The Museum of Us
Published By: Random House/Wendy Lamb Books
Publication Date: June 26, 2018
Page Count: 288
Source: ARC Kindly Provided by Publisher via NetGalley
Young Adult - Contemporary

Sadie lives two lives. In reality, she is a high school student with a boyfriend and awesome best friend, but she prefers to live within her imagination whenever possible. George, the one she loves more than anyone, exists solely within her imagination, but Sadie is convinced that he is real. The novel opens when Sadie and George are off on one of their adventures, but the night ends abruptly when Sadie crashes the antique truck she is driving into a tree.

As the paramedics work on Sadie and prepare her for transport to the hospital, Sadie frantically searches for George and even calls out his name multiple times. Calling out to a figment of your imagination - especially after a trauma - will certainly raise some eyebrows, so Sadie finds herself seeing a psychatrist along with the medical team who is caring for her injuries. Sadie knows she's not crazy and nothing is wrong with her, but she also feels a need to protect George. She can't let anyone know about their relationship and the adventures they have had over the years. Nobody would understand. Sadie has taken the concept of an imaginary friend to an extreme.

Watching Sadie's story unravel spoke volumes on what its like to have a mental illness.
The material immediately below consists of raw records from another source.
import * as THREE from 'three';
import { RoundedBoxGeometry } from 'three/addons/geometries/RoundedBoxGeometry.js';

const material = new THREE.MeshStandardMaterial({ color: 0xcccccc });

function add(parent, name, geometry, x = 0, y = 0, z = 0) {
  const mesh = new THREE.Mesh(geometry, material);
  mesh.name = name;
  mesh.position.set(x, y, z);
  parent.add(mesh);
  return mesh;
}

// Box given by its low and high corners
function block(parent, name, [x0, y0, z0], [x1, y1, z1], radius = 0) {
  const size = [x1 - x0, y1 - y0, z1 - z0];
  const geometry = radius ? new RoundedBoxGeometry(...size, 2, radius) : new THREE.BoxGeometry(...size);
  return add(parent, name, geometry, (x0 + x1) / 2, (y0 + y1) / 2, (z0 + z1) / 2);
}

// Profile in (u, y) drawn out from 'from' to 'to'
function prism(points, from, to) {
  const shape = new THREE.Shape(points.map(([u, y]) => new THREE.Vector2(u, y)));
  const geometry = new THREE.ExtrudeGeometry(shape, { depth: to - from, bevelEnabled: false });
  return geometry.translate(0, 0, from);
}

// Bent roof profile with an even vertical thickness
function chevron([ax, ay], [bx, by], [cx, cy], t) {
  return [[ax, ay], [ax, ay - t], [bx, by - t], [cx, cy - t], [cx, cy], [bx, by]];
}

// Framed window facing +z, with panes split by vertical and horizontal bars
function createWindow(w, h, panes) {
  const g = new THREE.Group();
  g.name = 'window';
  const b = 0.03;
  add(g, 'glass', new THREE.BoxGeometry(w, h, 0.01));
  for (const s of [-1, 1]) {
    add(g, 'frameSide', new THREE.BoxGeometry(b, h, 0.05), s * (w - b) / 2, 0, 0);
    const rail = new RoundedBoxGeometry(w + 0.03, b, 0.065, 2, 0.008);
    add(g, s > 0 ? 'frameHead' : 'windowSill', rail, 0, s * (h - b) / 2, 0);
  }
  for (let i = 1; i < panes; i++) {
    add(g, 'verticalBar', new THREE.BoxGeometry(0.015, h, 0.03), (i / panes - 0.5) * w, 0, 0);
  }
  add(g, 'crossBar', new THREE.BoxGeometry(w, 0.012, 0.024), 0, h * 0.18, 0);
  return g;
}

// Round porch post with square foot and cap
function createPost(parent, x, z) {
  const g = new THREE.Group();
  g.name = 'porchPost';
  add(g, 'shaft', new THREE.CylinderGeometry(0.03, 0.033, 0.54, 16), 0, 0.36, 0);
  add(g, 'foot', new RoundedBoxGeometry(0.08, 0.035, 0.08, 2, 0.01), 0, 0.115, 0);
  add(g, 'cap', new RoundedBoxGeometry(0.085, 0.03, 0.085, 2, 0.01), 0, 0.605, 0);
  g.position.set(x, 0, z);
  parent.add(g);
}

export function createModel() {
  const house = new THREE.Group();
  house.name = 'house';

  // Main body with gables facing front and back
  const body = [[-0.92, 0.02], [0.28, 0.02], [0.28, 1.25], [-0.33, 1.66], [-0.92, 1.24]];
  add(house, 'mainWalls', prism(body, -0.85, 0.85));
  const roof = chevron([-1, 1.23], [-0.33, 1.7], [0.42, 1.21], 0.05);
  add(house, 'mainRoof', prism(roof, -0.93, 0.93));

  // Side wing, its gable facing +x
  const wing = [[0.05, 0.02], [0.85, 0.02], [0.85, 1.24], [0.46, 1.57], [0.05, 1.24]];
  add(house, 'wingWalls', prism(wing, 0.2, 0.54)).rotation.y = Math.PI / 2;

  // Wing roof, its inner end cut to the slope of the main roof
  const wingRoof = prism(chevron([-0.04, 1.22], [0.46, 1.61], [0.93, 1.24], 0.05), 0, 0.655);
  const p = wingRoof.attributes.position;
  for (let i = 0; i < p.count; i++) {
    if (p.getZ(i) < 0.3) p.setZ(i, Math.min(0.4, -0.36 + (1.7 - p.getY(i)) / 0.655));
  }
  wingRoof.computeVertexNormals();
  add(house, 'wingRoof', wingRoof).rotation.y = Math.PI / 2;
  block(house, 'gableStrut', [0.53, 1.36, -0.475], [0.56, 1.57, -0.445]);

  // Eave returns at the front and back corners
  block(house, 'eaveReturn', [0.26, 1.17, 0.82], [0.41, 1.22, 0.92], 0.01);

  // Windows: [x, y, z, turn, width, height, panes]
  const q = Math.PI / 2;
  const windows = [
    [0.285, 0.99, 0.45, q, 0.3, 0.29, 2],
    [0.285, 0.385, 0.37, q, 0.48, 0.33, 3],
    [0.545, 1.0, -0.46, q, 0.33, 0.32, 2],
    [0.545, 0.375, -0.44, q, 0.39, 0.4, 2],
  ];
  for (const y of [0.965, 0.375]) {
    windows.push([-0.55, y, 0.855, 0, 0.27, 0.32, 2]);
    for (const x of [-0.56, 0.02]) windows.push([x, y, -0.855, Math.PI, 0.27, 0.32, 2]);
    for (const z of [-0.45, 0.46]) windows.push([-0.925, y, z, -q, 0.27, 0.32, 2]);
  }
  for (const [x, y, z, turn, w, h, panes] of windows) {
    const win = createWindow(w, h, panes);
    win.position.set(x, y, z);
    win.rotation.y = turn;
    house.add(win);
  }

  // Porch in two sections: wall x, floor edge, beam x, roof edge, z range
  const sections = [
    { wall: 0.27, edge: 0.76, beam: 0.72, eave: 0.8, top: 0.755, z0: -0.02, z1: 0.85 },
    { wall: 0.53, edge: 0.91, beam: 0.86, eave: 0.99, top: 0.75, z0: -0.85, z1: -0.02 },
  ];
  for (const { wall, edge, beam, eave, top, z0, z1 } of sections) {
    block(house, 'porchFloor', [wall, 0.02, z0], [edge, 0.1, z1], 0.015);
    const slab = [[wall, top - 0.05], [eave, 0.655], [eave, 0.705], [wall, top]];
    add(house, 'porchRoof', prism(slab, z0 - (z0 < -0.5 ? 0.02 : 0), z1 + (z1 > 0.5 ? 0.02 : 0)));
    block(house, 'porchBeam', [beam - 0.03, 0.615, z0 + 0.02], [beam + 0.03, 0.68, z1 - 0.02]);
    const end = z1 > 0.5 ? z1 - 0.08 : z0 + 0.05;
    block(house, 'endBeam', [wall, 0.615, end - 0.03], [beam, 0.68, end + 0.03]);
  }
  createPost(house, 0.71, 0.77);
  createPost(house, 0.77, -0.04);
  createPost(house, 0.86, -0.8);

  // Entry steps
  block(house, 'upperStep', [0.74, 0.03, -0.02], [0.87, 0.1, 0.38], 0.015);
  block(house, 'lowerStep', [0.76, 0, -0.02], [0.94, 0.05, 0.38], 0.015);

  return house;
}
I certainly enjoy daydreaming and spending time imagining stories, but I have never crossed over into thinking I was actually living those moments. Sadie's inability to distinguish between reality and imagination was fascinating to me because its another example of the intricacies of the human mind as well as the amount of variation in mental health. There are so many things about the brain and personality that are foreign to me.

This novel is a short one so I was able to read it quickly, but in many ways it was a difficult read for me. Sadie isn't the most reliable narrator. I also never connected with her as a reader which made it more difficult for me to become truly invested in her story. I did find the concept behind this one to be unique and intriguing which caused me to bump my rating from a 3 to a 3.5. I do think the synopsis had me thinking this novel was going to be more fantasy than realistic fiction which could have impacted my experience. I am all for reading realistic fiction that tackles difficult issues, but I truly have to be in the right mindset before taking that sort of reading journey. It should also be noted that there is some cutting mentioned as well. Self harm is always difficult for me to read about, but sadly, that aspect may connect with readers who find themselves in a similar situation.

If you're looking for a new slant on mental health and a compelling journey through human emotions and imagination, then this would be the perfect title for your summer reading list. Just prepare yourself for some heavy stuff with very little light and fluffy. The writing style is somewhat stark  in comparison to my traditional preferred reads. Again, this novel wasn't my cup of tea, but I can appreciate the merits it provides.

One Last Gripe: The ending made the resolution a little too tidy and simple.

Favorite Thing About This Book: I love the scene in the museum with all the memories in the glass boxes. That was an extremely cool concept.

First Sentence: George's blue eyes captured her.

Favorite Character: I didn't have one.

Least Favorite Character: Sadie

Secrets are con artists: they trick you into letting them out. 

Sadie loves her rocker boyfriend Henry and her running partner and best friend Lucie, but no one can measure up to her truest love and hero, the dazzling and passionate George. George, her secret. 

When something goes wrong and Sadie is taken to the hospital calling out for George, her hidden life may be exposed. Now she must confront the truth of the past, and protect a world she is terrified to lose.